§ **Dataset entries**
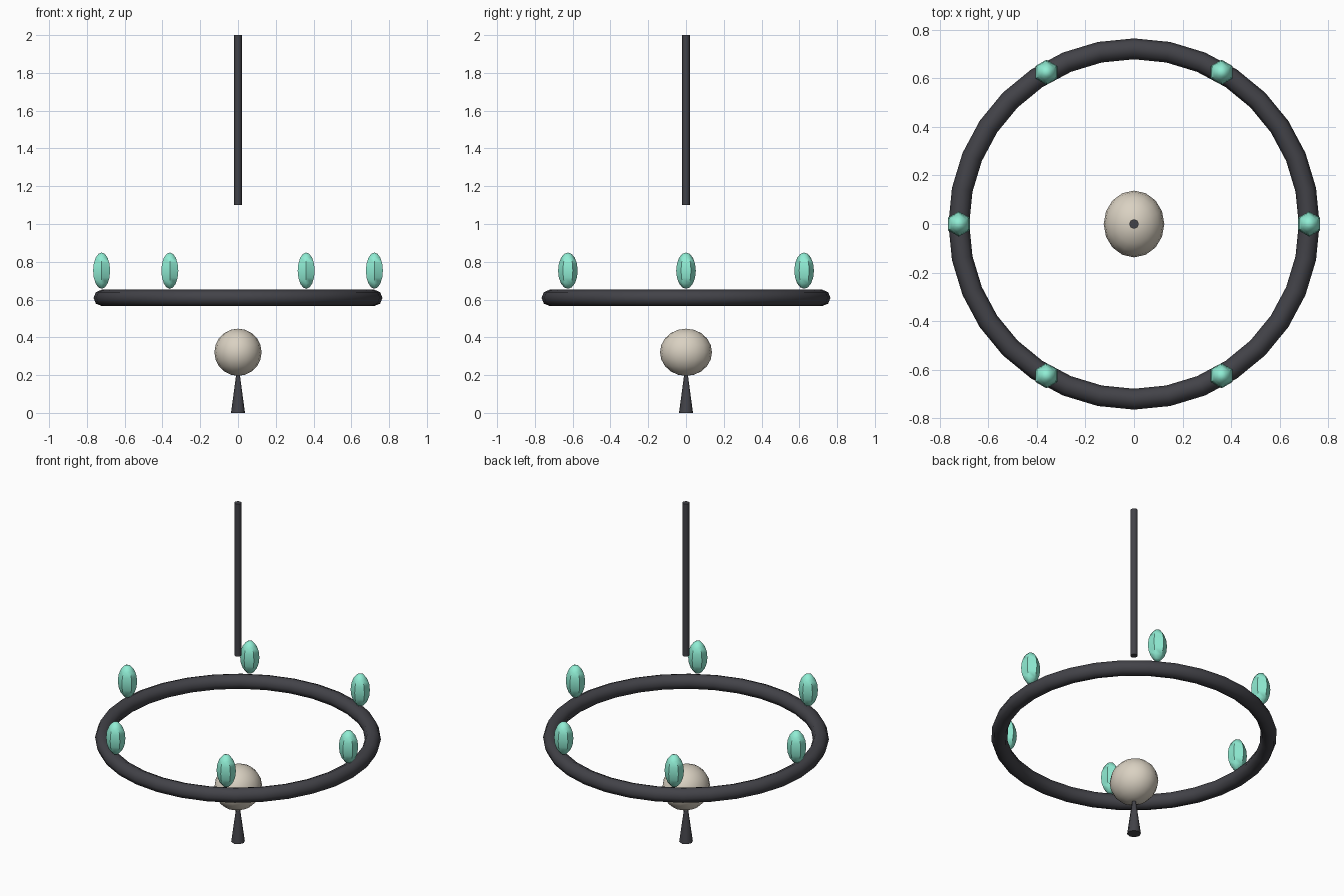
import bpy, math

if "Cube" in bpy.data.objects:
    bpy.data.objects.remove(bpy.data.objects["Cube"])

def material(name, rgb):
    m = bpy.data.materials.new(name)
    m.diffuse_color = (*rgb, 1)
    m.use_nodes = True
    m.node_tree.nodes["Principled BSDF"].inputs["Base Color"].default_value = m.diffuse_color
    return m

iron = material("dark_iron", (0.055, 0.055, 0.065))
teal = material("teal_glow", (0.28, 0.85, 0.66))
cream = material("cream", (0.70, 0.64, 0.54))

def finish(name, mat, scale=(1, 1, 1)):
    ob = bpy.context.object
    ob.name = name
    ob.scale = scale
    bpy.ops.object.transform_apply(location=False, rotation=False, scale=True)
    bpy.ops.object.shade_smooth_by_angle(angle=math.radians(50))
    ob.data.materials.append(mat)
    return ob

# hanging rod
bpy.ops.mesh.primitive_cylinder_add(vertices=8, radius=0.02, depth=0.9, location=(0, 0, 1.55))
finish("hanging_rod", iron)

# ring
bpy.ops.mesh.primitive_torus_add(major_segments=32, minor_segments=8, major_radius=0.722,
                                 minor_radius=0.043, location=(0, 0, 0.609))
finish("ring", iron)

# six flames standing on the ring
for i in range(6):
    a = math.radians(60 * i)
    bpy.ops.mesh.primitive_uv_sphere_add(
        segments=6, ring_count=8, radius=1,
        location=(0.722 * math.cos(a), 0.722 * math.sin(a), 0.753))
    finish(f"flame_{i + 1}", teal, (0.052, 0.052, 0.096))

# central globe, slightly deeper than wide
bpy.ops.mesh.primitive_uv_sphere_add(segments=16, ring_count=10, radius=0.125, location=(0, 0, 0.321))
finish("globe", cream, (1, 1.1, 1))

# tapered spike under the globe
bpy.ops.mesh.primitive_cone_add(vertices=8, radius1=0.037, radius2=0.006, depth=0.23, location=(0, 0, 0.115))
finish("bottom_spike", iron)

§ **Your objective**
Look through the entries above, and wherever a line holds the word "location", copy it.

§ **Answer space**
    bpy.ops.object.transform_apply(location=False, rotation=False, scale=True)
bpy.ops.mesh.primitive_cylinder_add(vertices=8, radius=0.02, depth=0.9, location=(0, 0, 1.55))
                                 minor_radius=0.043, location=(0, 0, 0.609))
        location=(0.722 * math.cos(a), 0.722 * math.sin(a), 0.753))
bpy.ops.mesh.primitive_uv_sphere_add(segments=16, ring_count=10, radius=0.125, location=(0, 0, 0.321))
bpy.ops.mesh.primitive_cone_add(vertices=8, radius1=0.037, radius2=0.006, depth=0.23, location=(0, 0, 0.115))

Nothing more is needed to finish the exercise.